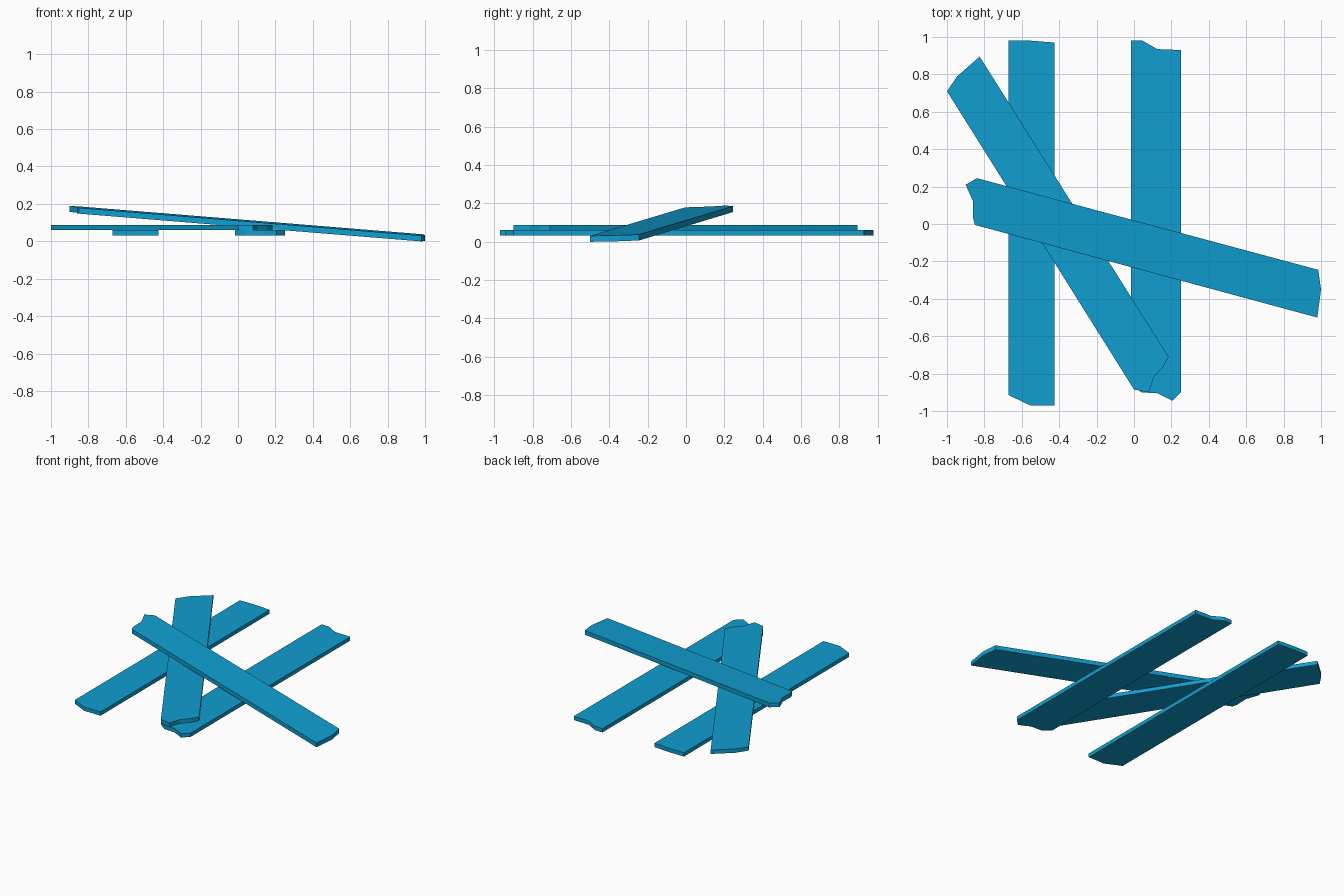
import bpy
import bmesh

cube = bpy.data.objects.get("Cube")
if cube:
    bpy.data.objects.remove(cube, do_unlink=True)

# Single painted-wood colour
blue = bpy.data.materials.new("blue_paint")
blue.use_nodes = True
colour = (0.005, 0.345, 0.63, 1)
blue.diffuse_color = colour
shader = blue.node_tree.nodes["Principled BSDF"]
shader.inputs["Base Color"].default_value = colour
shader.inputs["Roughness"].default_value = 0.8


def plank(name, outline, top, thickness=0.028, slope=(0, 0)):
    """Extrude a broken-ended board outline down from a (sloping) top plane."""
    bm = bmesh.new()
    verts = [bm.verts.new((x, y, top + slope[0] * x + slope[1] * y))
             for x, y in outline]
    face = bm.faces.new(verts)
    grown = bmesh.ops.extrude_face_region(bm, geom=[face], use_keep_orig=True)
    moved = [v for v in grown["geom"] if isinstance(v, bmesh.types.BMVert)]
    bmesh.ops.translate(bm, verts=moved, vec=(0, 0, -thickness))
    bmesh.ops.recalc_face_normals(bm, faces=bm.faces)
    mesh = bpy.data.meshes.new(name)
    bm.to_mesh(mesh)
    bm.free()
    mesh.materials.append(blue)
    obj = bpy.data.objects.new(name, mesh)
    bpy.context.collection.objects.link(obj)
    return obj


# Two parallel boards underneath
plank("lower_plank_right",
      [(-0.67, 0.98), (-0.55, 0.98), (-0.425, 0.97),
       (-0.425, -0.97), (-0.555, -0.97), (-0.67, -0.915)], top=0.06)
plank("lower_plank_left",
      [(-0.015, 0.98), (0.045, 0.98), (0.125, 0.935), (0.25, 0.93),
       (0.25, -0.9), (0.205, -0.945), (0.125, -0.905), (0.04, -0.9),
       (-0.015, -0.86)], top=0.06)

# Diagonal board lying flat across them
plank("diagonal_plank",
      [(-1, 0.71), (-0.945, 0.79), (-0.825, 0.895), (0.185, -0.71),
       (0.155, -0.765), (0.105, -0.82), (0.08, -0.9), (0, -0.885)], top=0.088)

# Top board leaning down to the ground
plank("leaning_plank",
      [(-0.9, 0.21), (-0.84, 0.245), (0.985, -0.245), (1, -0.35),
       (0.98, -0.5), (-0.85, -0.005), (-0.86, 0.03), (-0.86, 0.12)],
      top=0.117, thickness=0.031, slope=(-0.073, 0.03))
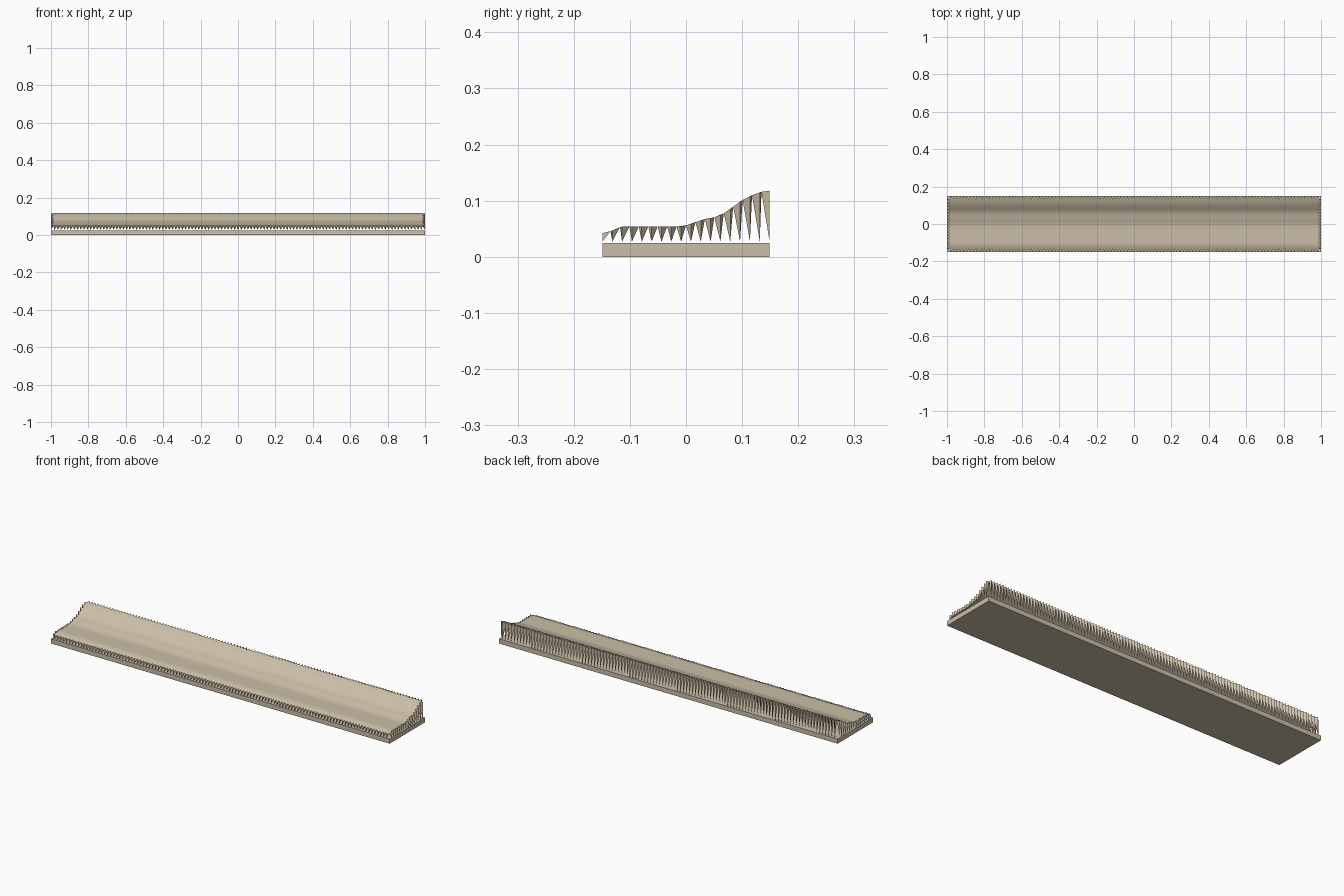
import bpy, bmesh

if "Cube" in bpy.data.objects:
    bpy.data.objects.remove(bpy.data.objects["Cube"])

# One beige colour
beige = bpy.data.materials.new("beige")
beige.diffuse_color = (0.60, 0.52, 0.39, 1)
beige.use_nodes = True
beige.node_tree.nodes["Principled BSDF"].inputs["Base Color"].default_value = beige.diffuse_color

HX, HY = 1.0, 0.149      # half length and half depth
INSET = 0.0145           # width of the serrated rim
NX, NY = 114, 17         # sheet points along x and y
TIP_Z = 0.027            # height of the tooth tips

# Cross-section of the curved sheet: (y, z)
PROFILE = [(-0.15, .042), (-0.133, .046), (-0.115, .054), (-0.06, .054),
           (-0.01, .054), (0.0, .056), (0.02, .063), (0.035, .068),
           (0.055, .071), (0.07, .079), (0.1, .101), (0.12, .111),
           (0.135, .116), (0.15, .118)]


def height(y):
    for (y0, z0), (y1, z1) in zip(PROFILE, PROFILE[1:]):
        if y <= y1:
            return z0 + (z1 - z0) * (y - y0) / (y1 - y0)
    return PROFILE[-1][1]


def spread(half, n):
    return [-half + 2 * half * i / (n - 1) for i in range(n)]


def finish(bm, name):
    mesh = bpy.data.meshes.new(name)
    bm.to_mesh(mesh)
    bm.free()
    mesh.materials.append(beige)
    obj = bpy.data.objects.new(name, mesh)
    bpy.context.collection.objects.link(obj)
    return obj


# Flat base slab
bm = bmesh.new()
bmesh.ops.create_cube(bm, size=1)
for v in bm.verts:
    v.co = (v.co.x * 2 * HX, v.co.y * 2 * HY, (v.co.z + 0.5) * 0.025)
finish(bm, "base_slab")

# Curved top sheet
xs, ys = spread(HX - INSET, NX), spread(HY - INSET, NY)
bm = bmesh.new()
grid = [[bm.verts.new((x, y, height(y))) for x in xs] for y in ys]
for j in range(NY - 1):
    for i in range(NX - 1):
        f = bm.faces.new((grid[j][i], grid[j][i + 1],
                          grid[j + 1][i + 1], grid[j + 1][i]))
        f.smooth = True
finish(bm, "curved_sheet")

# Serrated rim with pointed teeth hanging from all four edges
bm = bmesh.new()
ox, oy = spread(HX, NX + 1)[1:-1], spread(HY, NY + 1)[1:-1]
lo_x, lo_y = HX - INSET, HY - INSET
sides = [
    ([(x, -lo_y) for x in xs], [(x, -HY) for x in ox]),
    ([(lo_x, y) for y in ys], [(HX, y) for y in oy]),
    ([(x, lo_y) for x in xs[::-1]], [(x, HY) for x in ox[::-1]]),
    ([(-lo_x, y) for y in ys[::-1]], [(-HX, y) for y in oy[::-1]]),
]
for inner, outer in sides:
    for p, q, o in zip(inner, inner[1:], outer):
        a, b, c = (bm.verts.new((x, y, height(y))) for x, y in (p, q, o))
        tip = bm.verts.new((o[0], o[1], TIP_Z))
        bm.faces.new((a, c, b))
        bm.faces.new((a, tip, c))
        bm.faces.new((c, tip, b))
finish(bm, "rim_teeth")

....

What you will do -
Filter the material for the word "return" and copy each matching line.

Final answer -
    return obj
            return z0 + (z1 - z0) * (y - y0) / (y1 - y0)
    return PROFILE[-1][1]
    return [-half + 2 * half * i / (n - 1) for i in range(n)]
    return obj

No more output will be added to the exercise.